Annual bluegrass (P. annual), crab grass, dandelions and clover are major weed problems in Kentucky bluegrass turf. The annual grasses can be effectively controlled with timely applications of pre-emerge herbicides. The broad leaved weeds are effectively controlled with hormone type herbicides.
Insects including white grubs, bill bugs and sod web worms can destroy plantings of bluegrass. Insect populations should be monitored so that timely insecticide applications can be made. Pest management in this manner is much more cost effective than either routine insecticide applications or re-planting large areas of bluegrass turf.

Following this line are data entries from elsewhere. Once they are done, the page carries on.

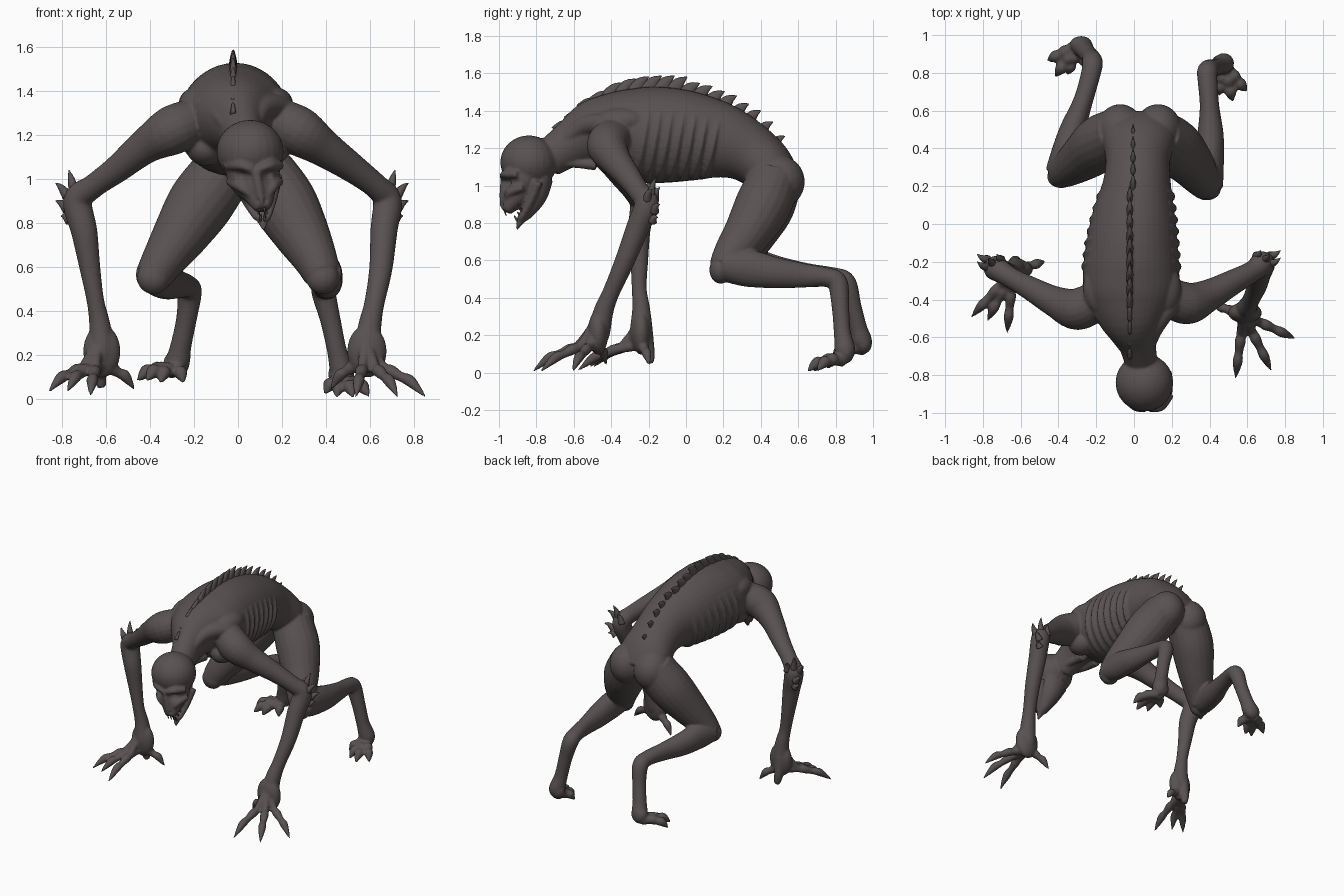
import bpy, bmesh, math
from mathutils import Vector

skin = bpy.data.materials.new("dark grey brown skin")
skin.diffuse_color = (0.1, 0.083, 0.083, 1)


def finish(name, bm):
    bmesh.ops.recalc_face_normals(bm, faces=bm.faces)
    me = bpy.data.meshes.new(name)
    bm.to_mesh(me)
    bm.free()
    me.materials.append(skin)
    ob = bpy.data.objects.new(name, me)
    bpy.context.collection.objects.link(ob)
    return ob


def catmull(a, b, c, d, t):
    return [0.5 * (2*q + (r-p)*t + (2*p-5*q+4*r-s)*t*t + (3*q-p-3*r+s)*t**3)
            for p, q, r, s in zip(a, b, c, d)]


def tube(bm, pts, ref=(0, 0, 1), sides=20, steps=5):
    """Closed smooth tube through (x, y, z, radius[, second radius])."""
    pts = [list(p) + ([p[3]] if len(p) == 4 else []) for p in pts]
    ext = [pts[0]] + pts + [pts[-1]]
    path = [catmull(*ext[i:i+4], k/steps) for i in range(len(pts)-1) for k in range(steps)]
    path.append(pts[-1])
    rings, n = [], len(path)
    for i, p in enumerate(path):
        t = (Vector(path[min(i+1, n-1)][:3]) - Vector(path[max(i-1, 0)][:3])).normalized()
        side = t.cross(Vector(ref))
        side = (side if side.length > 0.05 else t.orthogonal()).normalized()
        up = side.cross(t)
        rings.append([bm.verts.new(Vector(p[:3])
                      + side * max(p[3], .002) * math.cos(2*math.pi*j/sides)
                      + up * max(p[4], .002) * math.sin(2*math.pi*j/sides)) for j in range(sides)])
    for a, b in zip(rings, rings[1:]):
        for j in range(sides):
            bm.faces.new((a[j], a[(j+1) % sides], b[(j+1) % sides], b[j]))
    bm.faces.new(rings[0])
    bm.faces.new(rings[-1])


def ball(bm, c, r):
    vs = bmesh.ops.create_uvsphere(bm, u_segments=24, v_segments=16, radius=1)["verts"]
    for v in vs:
        v.co = Vector(c) + Vector((v.co.x*r[0], v.co.y*r[1], v.co.z*r[2]))


def spike(bm, base, tip, r, flat=1.0):
    b, t = Vector(base), Vector(tip)
    mid = b.lerp(t, .55) + Vector((0, -.006, .008))
    tube(bm, [(*b, r, r*flat), (*mid, r*.6, r*.6*flat), (*t, .002)], (1, 0, 0), 8, 3)


body = bmesh.new()

# torso and neck: y, centre x, centre z, half width, half height
spine = [(-.74, .04, 1.14, .085, .1), (-.62, .015, 1.22, .105, .125), (-.5, -.01, 1.275, .18, .18),
         (-.38, -.015, 1.28, .245, .225), (-.25, -.015, 1.27, .255, .255), (-.1, -.01, 1.27, .24, .255),
         (.05, 0, 1.26, .218, .235), (.2, .015, 1.235, .183, .2), (.33, .02, 1.18, .17, .165),
         (.45, .025, 1.09, .19, .14), (.54, .025, 1.01, .15, .09)]
tube(body, [(x, y, z, w, h) for y, x, z, w, h in spine], sides=40)


def at(y):
    for a, b in zip(spine, spine[1:]):
        if y <= b[0]:
            f = (y-a[0])/(b[0]-a[0])
            return [p+(q-p)*f for p, q in zip(a, b)]
    return spine[-1]


# ribs
for s in (-1, 1):
    for k in range(7):
        arc = []
        for i in range(8):
            th = math.radians(28 - 15*i)
            y = -.2 + k*.062 - .012*i
            _, x, z, w, h = at(y)
            arc.append((x + s*w*math.cos(th), y, z + h*math.sin(th), .004 + .013*math.sin(math.pi*(i+.6)/8)))
        tube(body, arc, (0, 1, 0), 10, 3)
    # shoulder blades, collar muscles, neck cords and buttocks
    ball(body, (-.01+s*.165, -.34, 1.345), (.095, .14, .075))
    tube(body, [(.02+s*.05, -.68, 1.22, .03), (s*.1, -.56, 1.31, .05), (s*.17, -.45, 1.33, .055), (s*.24, -.38, 1.3, .045)])
    tube(body, [(.035+s*.05, -.72, 1.12, .025), (s*.06, -.6, 1.12, .025), (s*.06, -.48, 1.11, .03)])
    ball(body, (s*.15, -.39, 1.14), (.085, .1, .08))
    ball(body, (.027+s*.1, .5, 1.02), (.125, .135, .14))

# arms: shoulder to palm
tube(body, [(-.19, -.4, 1.27, .1), (-.3, -.45, 1.22, .112), (-.42, -.41, 1.15, .082), (-.55, -.34, 1.045, .063),
            (-.66, -.28, .965, .055), (-.73, -.235, .9, .066), (-.7, -.25, .76, .06), (-.675, -.25, .6, .048),
            (-.65, -.25, .45, .04), (-.63, -.24, .34, .048), (-.62, -.24, .22, .06), (-.63, -.25, .14, .04)], (0, 1, 0))
tube(body, [(.18, -.38, 1.27, .1), (.28, -.42, 1.215, .112), (.39, -.38, 1.14, .086), (.52, -.31, 1.05, .067),
            (.63, -.25, .965, .057), (.68, -.21, .9, .066), (.665, -.26, .77, .062), (.65, -.33, .59, .053),
            (.62, -.4, .43, .046), (.6, -.44, .33, .053), (.585, -.47, .2, .06), (.58, -.48, .13, .03)], (0, 1, 0))
# broad palms
ball(body, (-.62, -.24, .215), (.085, .052, .12))
ball(body, (.587, -.47, .215), (.09, .055, .12))


# fingers and toes: root to claw tip with raised knuckles
def digit(root, tip, r, lift):
    a = Vector(root)
    b = Vector(tip) + (Vector(tip) - a) * .06
    b.z = max(tip[2] - .01, .004)
    out = []
    for f, up, k in ((0, 0, 1.3), (.3, .6, 1), (.42, .85, 1.2), (.58, .85, .9), (.72, 1, 1.1), (.85, .6, .75), (1, 0, .15)):
        p = a.lerp(b, f)
        out.append((p.x, p.y, p.z + lift*up, r*k))
    tube(body, out, sides=12, steps=3)


for root, tips in (((-.64, -.25, .15), ((-.85, -.48, .04), (-.77, -.5, .04), (-.67, -.56, .02), (-.48, -.2, .05))),
                   ((.58, -.48, .16), ((.84, -.6, .015), (.72, -.76, .015), (.54, -.8, .015), (.43, -.43, .05)))):
    for t in tips:
        digit(root, t, .025, .035)
        r, v = Vector(root), Vector(t)
        k = r.lerp(v, .35)                       # hand tendons
        tube(body, [(r.x, r.y, r.z + .14, .015), (r.x*.6+k.x*.4, r.y*.6+k.y*.4, r.z + .05, .024),
                    (k.x, k.y, k.z + .02, .022)], (1, 0, 0), 10, 4)
# heel of the left hand
tube(body, [(-.63, -.22, .25, .04), (-.63, -.2, .12, .032), (-.62, -.19, .05, .02)], (0, 1, 0))

# legs: hip, knee, hock, ankle, foot
tube(body, [(-.07, .48, 1.03, .14), (-.17, .43, .89, .15), (-.26, .36, .75, .128), (-.34, .3, .63, .1), (-.385, .275, .555, .085)], (1, 0, 0))
tube(body, [(-.39, .27, .565, .08), (-.365, .37, .56, .098, .075), (-.325, .5, .535, .085, .068), (-.27, .65, .52, .065, .052),
            (-.23, .79, .51, .052), (-.22, .855, .48, .055), (-.235, .89, .36, .047), (-.26, .92, .24, .048),
            (-.275, .94, .17, .055), (-.3, .95, .13, .035)], (1, 0, 0))
tube(body, [(.12, .47, 1.03, .14), (.21, .41, .89, .15), (.29, .33, .75, .128), (.35, .25, .64, .102), (.385, .205, .56, .085)], (1, 0, 0))
tube(body, [(.39, .2, .57, .082), (.4, .32, .56, .1, .076), (.405, .47, .535, .085, .07), (.4, .62, .52, .066, .052),
            (.39, .75, .51, .052), (.39, .81, .48, .055), (.42, .825, .36, .047), (.45, .835, .22, .045),
            (.475, .85, .12, .055), (.49, .85, .07, .035)], (1, 0, 0))
for s, kx, ky in ((-1, -.385, .25), (1, .385, .185)):
    ball(body, (kx, ky, .55), (.075, .06, .075))
    ball(body, (-.28, .95, .16) if s < 0 else (.47, .855, .11), (.06, .045, .06))
for t in ((-.45, .87, .09), (-.41, .79, .09), (-.35, .8, .08), (-.25, .84, .08)):
    digit((-.3, .945, .13), t, .03, .03)
for t in ((.59, .71, .02), (.52, .66, .015), (.45, .69, .015), (.4, .76, .03)):
    digit((.48, .84, .07), t, .03, .03)

# skull, face, snout and jaw
ball(body, (.055, -.84, 1.125), (.153, .153, .143))
tube(body, [(.06, -.855, 1.1, .13, .1), (.075, -.88, 1.0, .118, .1), (.095, -.915, .94, .08, .077),
            (.107, -.945, .89, .055, .045), (.112, -.96, .86, .035, .028)], (0, 1, 0))
tube(body, [(.07, -.77, 1.04, .09, .06), (.085, -.795, .95, .07, .055), (.1, -.84, .87, .045, .04),
            (.112, -.88, .82, .03, .025), (.117, -.905, .765, .006)], (0, 1, 0))
for s in (-1, 1):
    tube(body, [(.08+s*.015, -.977, 1.04, .018), (.075+s*.07, -.965, 1.06, .024), (.07+s*.125, -.9, 1.06, .02)])  # brow
    tube(body, [(.1+s*.035, -.96, .92, .012), (.085+s*.075, -.94, .965, .024), (.075+s*.115, -.87, .99, .02)])    # cheek
    tube(body, [(.08+s*.1, -.79, 1.02, .025), (.095+s*.062, -.835, .91, .022), (.11+s*.025, -.885, .82, .015)])   # jaw edge
tube(body, [(.08, -.97, 1.04, .022), (.095, -.975, .96, .022), (.108, -.975, .89, .02)], (0, 1, 0))               # nose bridge

# fuse all body parts into one smooth skin
raw = finish("body_parts", body)
m = raw.modifiers.new("fuse", 'REMESH')
m.mode, m.voxel_size = 'VOXEL', .0085
m = raw.modifiers.new("soften", 'SMOOTH')
m.factor, m.iterations = .5, 3
mesh = bpy.data.meshes.new_from_object(raw.evaluated_get(bpy.context.evaluated_depsgraph_get()))
bpy.data.objects.remove(raw)
mesh.name = "body"
if not mesh.materials:
    mesh.materials.append(skin)
# eye sockets and nostrils pressed into the face
for c, r, d in (((.015, -.97, 1.015), .034, .022), ((.142, -.97, 1.015), .034, .022),
                ((.096, -.985, .9), .012, .01), ((.124, -.985, .9), .012, .01)):
    for v in mesh.vertices:
        q = (v.co - Vector(c)).length / (r*1.3)
        if q < 1:
            v.co.y += d * (1-q*q)**2
ob = bpy.data.objects.new("body", mesh)
bpy.context.collection.objects.link(ob)

# row of back-swept fins along the spine
bm = bmesh.new()
for i in range(18):
    y = -.68 + i*.068
    _, x, z, w, h = at(y)
    slope = (at(y+.03)[2] - at(y-.03)[2]) / .06
    top = z + h*math.sqrt(1 + slope*slope)
    k = .65 + .35*math.sin(math.pi*(i+1)/19)
    x = -.022 if y < .2 else -.005
    spike(bm, (x, y - .01, top - .025), (x, y + .075*k, top + (.062 if 3 < i < 10 else .042)*k), .05*k, .45)
finish("spine_spikes", bm)

# elbow spikes
bm = bmesh.new()
for s, x, y in ((-1, -.745, -.21), (1, .69, -.19)):
    for dx, dy, z0, tx, z1 in ((0, 0, .93, .025, 1.04), (.03, -.02, .92, .085, .98), (.03, .02, .86, .085, .9),
                               (.02, .01, .81, .06, .83), (-.04, .02, .92, -.02, .99)):
        spike(bm, (x + s*dx, y + dy, z0), (x + s*tx, y + dy + .03, z1), .026)
finish("elbow_spikes", bm)

# teeth along both jaws
bm = bmesh.new()
for s in (-1, 1):
    for i in range(4):
        x, y = s*(.012 + .009*i), .022*i
        spike(bm, (.108 + x, -.965 + y, .867 + .014*i), (.11 + x, -.96 + y, .838 + .018*i), .008)
        spike(bm, (.112 + x*.8, -.9 + y*.8, .81 + .02*i), (.112 + x*.8, -.918 + y*.8, .84 + .02*i), .007)
finish("teeth", bm)

for o in bpy.data.objects:
    for p in o.data.polygons:
        p.use_smooth = True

Major diseases of bluegrass turf in the transition zone include Fusarium, Helminthosporium leaf spot diseases, rust and powdery mildew. Selecting blends of Kentucky bluegrass with different degrees of resistance to these diseases is one means of control. Over seeding bluegrass turf with perennial ryegrass or planting mixtures of bluegrass and ryegrass provides a good suppression of Fusarium blight, a disease which causes a bleaching of leaves and severe rotting of roots.
Having a problem with your Bluegrass turf?
Give us a call or use the contact link above, we are more than happy to discuss or come take a look and give recommendations!